late 14c., "one who flees, a runaway, a fugitive from justice, an outlaw," from fugitive (adj.). Old French fugitif also was used as a noun meaning "fugitive person," and Latin fugitivus (adj.) commonly also was used as a noun meaning "a runaway, fugitive slave, deserter."
member of a native people, formerly of Florida, allied with the Creeks, 1763, Semiolilies (plural); 1774, Siminole, from Creek (Muskogean) simano:li, earlier simalo:ni "wild, untamed, runaway," from American Spanish cimarron (see maroon (v.)). They fought wars against U.S. troops 1817-18 and 1835-42, after which they largely were removed to Indian Territory (Oklahoma).

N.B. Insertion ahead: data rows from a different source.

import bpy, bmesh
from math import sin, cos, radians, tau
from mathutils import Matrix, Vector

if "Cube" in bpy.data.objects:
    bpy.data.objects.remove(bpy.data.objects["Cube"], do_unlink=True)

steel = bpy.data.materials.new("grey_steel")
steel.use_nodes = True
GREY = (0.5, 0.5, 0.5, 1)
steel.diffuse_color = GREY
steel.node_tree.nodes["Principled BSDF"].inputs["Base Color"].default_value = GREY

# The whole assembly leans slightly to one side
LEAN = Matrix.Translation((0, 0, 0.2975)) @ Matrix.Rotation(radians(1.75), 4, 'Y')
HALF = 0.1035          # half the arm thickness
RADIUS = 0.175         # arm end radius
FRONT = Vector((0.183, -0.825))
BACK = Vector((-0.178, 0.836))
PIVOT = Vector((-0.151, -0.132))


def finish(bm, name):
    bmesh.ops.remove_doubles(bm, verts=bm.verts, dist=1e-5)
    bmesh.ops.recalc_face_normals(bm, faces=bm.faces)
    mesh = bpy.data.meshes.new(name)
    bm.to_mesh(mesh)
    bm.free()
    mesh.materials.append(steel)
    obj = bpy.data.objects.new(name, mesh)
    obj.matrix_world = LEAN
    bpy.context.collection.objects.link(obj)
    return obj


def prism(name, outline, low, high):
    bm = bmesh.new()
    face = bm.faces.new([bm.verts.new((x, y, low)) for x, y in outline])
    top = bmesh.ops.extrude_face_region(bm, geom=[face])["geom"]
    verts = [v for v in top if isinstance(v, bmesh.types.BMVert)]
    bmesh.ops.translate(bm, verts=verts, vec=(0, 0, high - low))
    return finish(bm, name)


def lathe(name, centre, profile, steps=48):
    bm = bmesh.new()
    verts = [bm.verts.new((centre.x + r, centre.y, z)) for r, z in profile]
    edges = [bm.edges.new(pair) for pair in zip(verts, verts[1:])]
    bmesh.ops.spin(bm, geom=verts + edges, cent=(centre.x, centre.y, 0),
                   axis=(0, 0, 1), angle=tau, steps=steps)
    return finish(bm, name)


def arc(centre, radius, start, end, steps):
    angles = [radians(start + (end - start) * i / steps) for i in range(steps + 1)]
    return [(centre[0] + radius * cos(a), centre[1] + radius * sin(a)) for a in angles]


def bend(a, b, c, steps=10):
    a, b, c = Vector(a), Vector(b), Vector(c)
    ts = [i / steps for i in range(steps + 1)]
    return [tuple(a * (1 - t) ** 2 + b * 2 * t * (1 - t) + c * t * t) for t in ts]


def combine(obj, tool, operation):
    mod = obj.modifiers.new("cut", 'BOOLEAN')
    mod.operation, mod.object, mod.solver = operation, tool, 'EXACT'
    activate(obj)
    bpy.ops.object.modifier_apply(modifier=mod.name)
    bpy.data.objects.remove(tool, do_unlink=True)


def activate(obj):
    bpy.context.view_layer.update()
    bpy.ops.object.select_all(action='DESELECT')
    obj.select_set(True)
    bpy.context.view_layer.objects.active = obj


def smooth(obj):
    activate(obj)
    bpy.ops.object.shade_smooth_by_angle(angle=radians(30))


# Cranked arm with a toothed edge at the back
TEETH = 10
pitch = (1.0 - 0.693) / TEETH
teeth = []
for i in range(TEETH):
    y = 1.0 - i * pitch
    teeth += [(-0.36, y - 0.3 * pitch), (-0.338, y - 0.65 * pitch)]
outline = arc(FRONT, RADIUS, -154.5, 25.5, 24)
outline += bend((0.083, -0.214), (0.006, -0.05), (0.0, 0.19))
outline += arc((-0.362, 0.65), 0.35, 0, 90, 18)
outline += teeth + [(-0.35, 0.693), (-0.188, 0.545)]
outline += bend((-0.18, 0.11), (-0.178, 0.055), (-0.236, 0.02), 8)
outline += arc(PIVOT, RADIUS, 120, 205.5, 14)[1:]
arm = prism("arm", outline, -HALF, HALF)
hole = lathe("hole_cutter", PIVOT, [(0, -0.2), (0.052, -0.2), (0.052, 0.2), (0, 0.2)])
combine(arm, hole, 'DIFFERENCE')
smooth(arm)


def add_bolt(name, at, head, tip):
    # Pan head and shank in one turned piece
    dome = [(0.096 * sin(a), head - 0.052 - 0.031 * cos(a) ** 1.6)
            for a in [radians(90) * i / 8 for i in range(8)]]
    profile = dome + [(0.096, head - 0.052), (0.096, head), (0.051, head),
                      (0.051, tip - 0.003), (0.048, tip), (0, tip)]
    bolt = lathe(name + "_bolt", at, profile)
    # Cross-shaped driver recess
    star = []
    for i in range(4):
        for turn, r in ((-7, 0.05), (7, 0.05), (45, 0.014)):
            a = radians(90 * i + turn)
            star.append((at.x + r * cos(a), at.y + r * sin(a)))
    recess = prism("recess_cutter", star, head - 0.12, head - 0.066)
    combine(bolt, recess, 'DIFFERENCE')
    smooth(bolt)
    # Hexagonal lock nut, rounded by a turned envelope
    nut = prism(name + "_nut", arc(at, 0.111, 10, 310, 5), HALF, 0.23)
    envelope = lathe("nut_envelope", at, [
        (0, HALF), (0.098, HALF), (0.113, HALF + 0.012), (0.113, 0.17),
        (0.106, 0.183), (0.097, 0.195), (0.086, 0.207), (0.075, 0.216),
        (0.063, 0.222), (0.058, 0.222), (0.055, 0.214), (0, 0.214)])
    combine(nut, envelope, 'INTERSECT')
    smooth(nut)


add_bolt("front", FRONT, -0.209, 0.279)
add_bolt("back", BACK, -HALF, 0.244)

verbs from bolt (n.) in its various senses (especially "a missile" and "a fastening"); from a crossbow arrow's quick flight comes the meaning "spring, make a quick start" (early 13c.). Via the notion of fleeing game or runaway horses, this came to mean "leave suddenly" (1610s). The meaning "gulp down food" is from 1794. The meaning "secure by means of a bolt" is from 1580s. Related: Bolted; bolting.
also grape-vine, 1736, from grape + vine. Meaning "a rumor; a secret or unconventional method of spreading information" (1863) is from the use of grapevine telegraph as "secret source of information and rumor" in the American Civil War; in reference to Southerners under northern occupation but also in reference to black communities and runaway slaves.
The false reports touching rebel movements, which incessantly circulated in Nashville, brings us to the consideration of the "grapevine telegraph"—a peculiar institution of rebel generation, devised for the duplex purpose of "firing the Southern heart," and to annoy the "Yankees." It is worthy of attention, as one of the signs of the times, expressing the spirit of lying which war engenders. But it is no more than just to say that there is often so little difference between the "grapevine" and the associated press telegraph, that they might as well be identical. ["Rosecrans' Campaign with the Fourteenth Corps," Cincinnati, 1863]